I got her name after that: Chelsea. If she had not spotted me, chances are we both would have dropped the class and never saw each other again. The reality is that chance encounter, or, rather, re-encounter, caused a proper and more cheerful meeting of two art nerds who would eventually become best friends. We sat on the back row of the lecture hall fit for 100 or so students, and it was there we would sit everyday for the following months, zoning in and out of our professor's lesson, doodling on the corner of each other's papers vacant of any substantial notes. By the skin of our teeth, or hers, given I tried harder than she did, we made it through the class with passing grades, but our friendship did not simmer. Quite earnestly, had we never even been in the same group orientation, we would never even have been drawn to each other by the mere coincidence of familiarity, and I would be without some sort of dwelling for this semester.
Not all chance encounters are meant to last a lifetime, but the positive ones remain a lasting memory. In the darkest recesses of my mind lies an incredibly insecure person. Well, given I am being honest, it is not hidden that well. In fact, my nerves are the reason I can never hide my emotions on my face, or sit still when I have something to say, or even function on some basic bias of the behavior of a normal individual. I am a wreck, but it comes with its benefits. I found myself on the verge of a breakdown which became evident in the middle of the hall. A bright face was sitting on a bench and saw me passing. His demeanor was anything but sorrowful, and I suppose I did truly need it at the time.
"Hello!" he said rather brilliantly. "How are you?"
"I'm... Okay." It was at this point I had given up all hopes to keep my "cool."
"Nothing really. It's nothing."
"Sit down," he said softly. I did as he requested. "You know," he continued, "talking helps."

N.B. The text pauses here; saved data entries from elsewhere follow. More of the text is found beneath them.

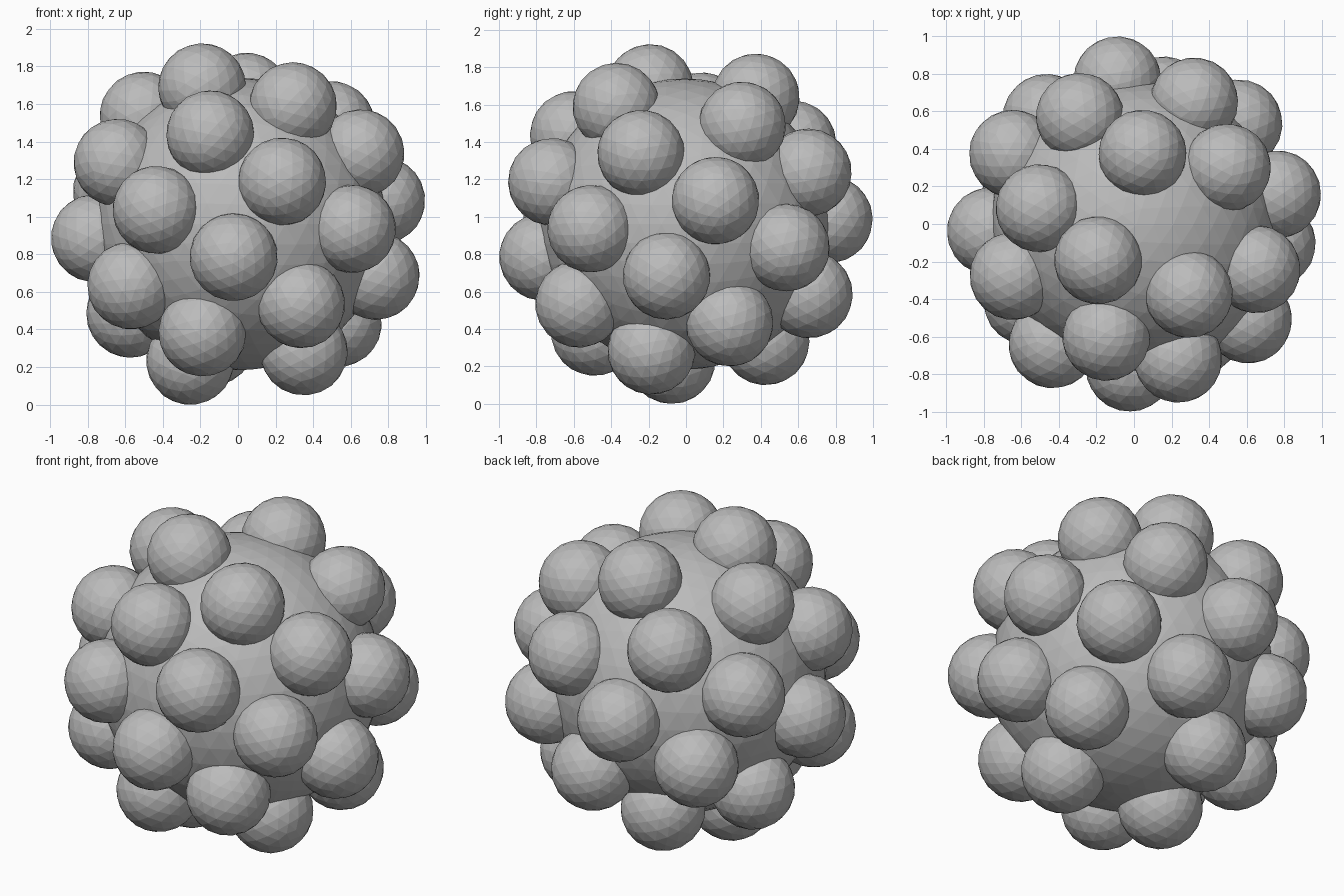
import bpy, bmesh, math, random
from mathutils import Vector, Euler

random.seed(4)
cube = bpy.data.objects.get("Cube")
if cube:
    bpy.data.objects.remove(cube, do_unlink=True)

# One plain grey for everything
grey = bpy.data.materials.new("plain grey")
grey.use_nodes = True
color = (0.5, 0.5, 0.5, 1)
grey.diffuse_color = color
grey.node_tree.nodes["Principled BSDF"].inputs["Base Color"].default_value = color

CORE = 0.778
BALL = 0.3 * CORE
COUNT = 30
GOLDEN = math.pi * (3 - math.sqrt(5))


def ico(name, detail, radius, location):
    """Flat-shaded faceted ball."""
    bm = bmesh.new()
    bmesh.ops.create_icosphere(bm, subdivisions=detail, radius=radius)
    mesh = bpy.data.meshes.new(name)
    bm.to_mesh(mesh)
    bm.free()
    mesh.materials.append(grey)
    obj = bpy.data.objects.new(name, mesh)
    obj.location = location
    bpy.context.collection.objects.link(obj)
    return obj


# Knob centres follow a golden-angle spiral from top to bottom
centres = []
for i in range(1, COUNT + 1):
    h = 1 - 2 * i / (COUNT + 1)
    ring = math.sqrt(1 - h * h)
    angle = -GOLDEN * i
    centres.append(CORE * Vector((ring * math.cos(angle), ring * math.sin(angle), h)))

# Shift so the whole cluster is centred and stands on the ground
low = Vector([min(c[a] for c in centres) - BALL for a in range(3)])
high = Vector([max(c[a] for c in centres) + BALL for a in range(3)])
shift = -(low + high) / 2
shift.z = -low.z

# Large core
ico("core", 4, CORE, shift)

# Knobs half sunk into the core, each turned at random
for n, c in enumerate(centres):
    knob = ico(f"knob_{n + 1}", 3, BALL * 1.005, c + shift)
    knob.rotation_euler = Euler([random.uniform(0, math.tau) for _ in range(3)])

"Yeah, it does, I just don't know where to begin."
"Talking soothes the soul." He must have said that line three times in our short conversation, but he was right. I allowed myself to cry, a little, and say everything on my mind. It did not seem like a lot when I was finished, but it helped. "They call me Flucas," he said.
"Jennifer," I replied.

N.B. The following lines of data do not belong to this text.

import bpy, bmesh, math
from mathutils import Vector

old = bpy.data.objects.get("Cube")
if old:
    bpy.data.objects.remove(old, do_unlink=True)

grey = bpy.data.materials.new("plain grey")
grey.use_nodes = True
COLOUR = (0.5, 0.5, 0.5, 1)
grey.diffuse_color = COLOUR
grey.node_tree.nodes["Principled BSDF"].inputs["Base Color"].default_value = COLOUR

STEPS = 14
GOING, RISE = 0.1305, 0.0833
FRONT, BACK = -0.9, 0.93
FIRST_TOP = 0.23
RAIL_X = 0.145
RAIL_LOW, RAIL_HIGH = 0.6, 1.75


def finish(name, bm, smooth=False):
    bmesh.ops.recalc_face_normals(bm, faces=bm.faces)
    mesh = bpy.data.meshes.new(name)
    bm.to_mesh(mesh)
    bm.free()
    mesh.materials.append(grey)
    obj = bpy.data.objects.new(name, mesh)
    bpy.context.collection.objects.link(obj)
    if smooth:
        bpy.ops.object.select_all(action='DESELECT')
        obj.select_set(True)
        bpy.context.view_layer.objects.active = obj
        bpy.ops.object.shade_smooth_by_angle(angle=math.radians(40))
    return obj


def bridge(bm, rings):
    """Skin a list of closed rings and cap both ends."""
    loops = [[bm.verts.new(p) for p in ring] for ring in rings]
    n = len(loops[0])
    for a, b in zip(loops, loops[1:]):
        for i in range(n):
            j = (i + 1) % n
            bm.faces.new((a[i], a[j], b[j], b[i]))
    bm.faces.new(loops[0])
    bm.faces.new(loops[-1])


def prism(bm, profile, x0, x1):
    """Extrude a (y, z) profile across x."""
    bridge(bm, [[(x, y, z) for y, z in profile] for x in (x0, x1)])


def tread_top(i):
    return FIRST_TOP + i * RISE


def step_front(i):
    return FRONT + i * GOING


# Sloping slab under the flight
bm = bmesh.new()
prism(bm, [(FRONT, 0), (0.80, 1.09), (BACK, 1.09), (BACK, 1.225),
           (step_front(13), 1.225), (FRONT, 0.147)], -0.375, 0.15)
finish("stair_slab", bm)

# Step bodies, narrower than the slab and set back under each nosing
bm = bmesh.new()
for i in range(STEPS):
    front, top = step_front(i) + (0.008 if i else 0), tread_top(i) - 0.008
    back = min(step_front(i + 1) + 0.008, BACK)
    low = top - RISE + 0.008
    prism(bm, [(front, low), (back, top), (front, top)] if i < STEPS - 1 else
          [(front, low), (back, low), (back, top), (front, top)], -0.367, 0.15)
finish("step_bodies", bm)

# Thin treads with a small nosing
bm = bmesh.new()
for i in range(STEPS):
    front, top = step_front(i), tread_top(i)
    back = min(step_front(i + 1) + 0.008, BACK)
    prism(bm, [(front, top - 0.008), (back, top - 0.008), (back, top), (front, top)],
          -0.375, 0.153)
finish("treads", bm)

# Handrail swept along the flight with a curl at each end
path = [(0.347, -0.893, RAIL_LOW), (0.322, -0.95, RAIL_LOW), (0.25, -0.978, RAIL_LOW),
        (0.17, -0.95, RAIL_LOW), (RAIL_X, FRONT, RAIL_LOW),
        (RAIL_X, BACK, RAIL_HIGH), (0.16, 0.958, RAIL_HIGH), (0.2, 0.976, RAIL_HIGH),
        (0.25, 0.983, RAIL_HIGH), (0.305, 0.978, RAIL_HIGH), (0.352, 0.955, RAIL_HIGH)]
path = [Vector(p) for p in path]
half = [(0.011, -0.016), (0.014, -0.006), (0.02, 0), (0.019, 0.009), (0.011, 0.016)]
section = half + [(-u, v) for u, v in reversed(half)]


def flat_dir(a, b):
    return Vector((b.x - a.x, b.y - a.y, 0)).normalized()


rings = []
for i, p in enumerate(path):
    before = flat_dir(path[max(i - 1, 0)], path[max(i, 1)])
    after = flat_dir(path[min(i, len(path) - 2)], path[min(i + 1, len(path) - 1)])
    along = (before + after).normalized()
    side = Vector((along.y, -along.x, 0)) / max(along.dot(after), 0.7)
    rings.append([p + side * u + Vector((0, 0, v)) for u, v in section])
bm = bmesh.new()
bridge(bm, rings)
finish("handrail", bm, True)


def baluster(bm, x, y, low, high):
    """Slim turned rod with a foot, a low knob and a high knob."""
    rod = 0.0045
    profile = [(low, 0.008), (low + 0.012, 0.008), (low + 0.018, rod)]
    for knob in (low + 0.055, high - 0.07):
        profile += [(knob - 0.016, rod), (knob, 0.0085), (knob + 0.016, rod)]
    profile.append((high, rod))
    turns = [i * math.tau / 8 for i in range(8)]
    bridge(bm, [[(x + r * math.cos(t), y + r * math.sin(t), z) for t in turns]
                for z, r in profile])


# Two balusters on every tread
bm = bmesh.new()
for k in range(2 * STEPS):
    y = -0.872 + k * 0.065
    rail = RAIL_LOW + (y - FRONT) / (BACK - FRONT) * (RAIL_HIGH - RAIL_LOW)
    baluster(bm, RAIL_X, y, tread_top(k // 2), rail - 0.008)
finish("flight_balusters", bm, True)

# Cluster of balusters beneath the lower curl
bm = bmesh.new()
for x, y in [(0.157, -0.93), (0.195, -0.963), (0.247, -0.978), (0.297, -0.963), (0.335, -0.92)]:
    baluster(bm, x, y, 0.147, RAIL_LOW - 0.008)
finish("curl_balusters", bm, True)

The name Flucas was not the only memorable attribute this man carried with him. It is easy to be polite and kind to others and smile when a friend comes along, but his demeanor and willingness to reach out to anyone passing in the hall is a trait I do not find in many. He is an example of someone who just lives to help others, and I hope he never loses that drive. He gave me his information if I ever needed to talk to someone again. There is an uneasiness about contacting him, but I took the paper because life is full of glorious unpredictabilities, and I may find use of his kindness in the future. It felt like a gift from God. I was walking around campus, ignorant of how the heat was truly affecting me, and wallowing in all I had bearing down on me. The moment I felt the need for air conditioning and shield from the sun, I was greeted by this stranger who wanted nothing more than to make me smile and make sure I did not end my day as I had begun it: with tears. I have yet to see one of the seven wonders of the world, but if I had to guess, Flucas would be a wonder of humanity--a guiding light as I wish I could be.
I am not a walking tear duct. However, stress breaks me easily, and these questions bearing into my very soul about what I want to do and where my passion truly lies were enough to keep me out of school. Sometimes, I need a second, third and fourth opinion. I want to be like Flucas. I have always believed being a light to those you love will give them hope. But Flucas does not just deliver a ray of light to those he knows, but to everyone he meets. If I even see Flucas again it will probably be under another needed miracle, to which I will gladly welcome, but for now, he being but a chance encounter--a memory--is enough. By being a God-send, he passed his torch of light on to me, and now it is my turn: I want to spread a bit of hope.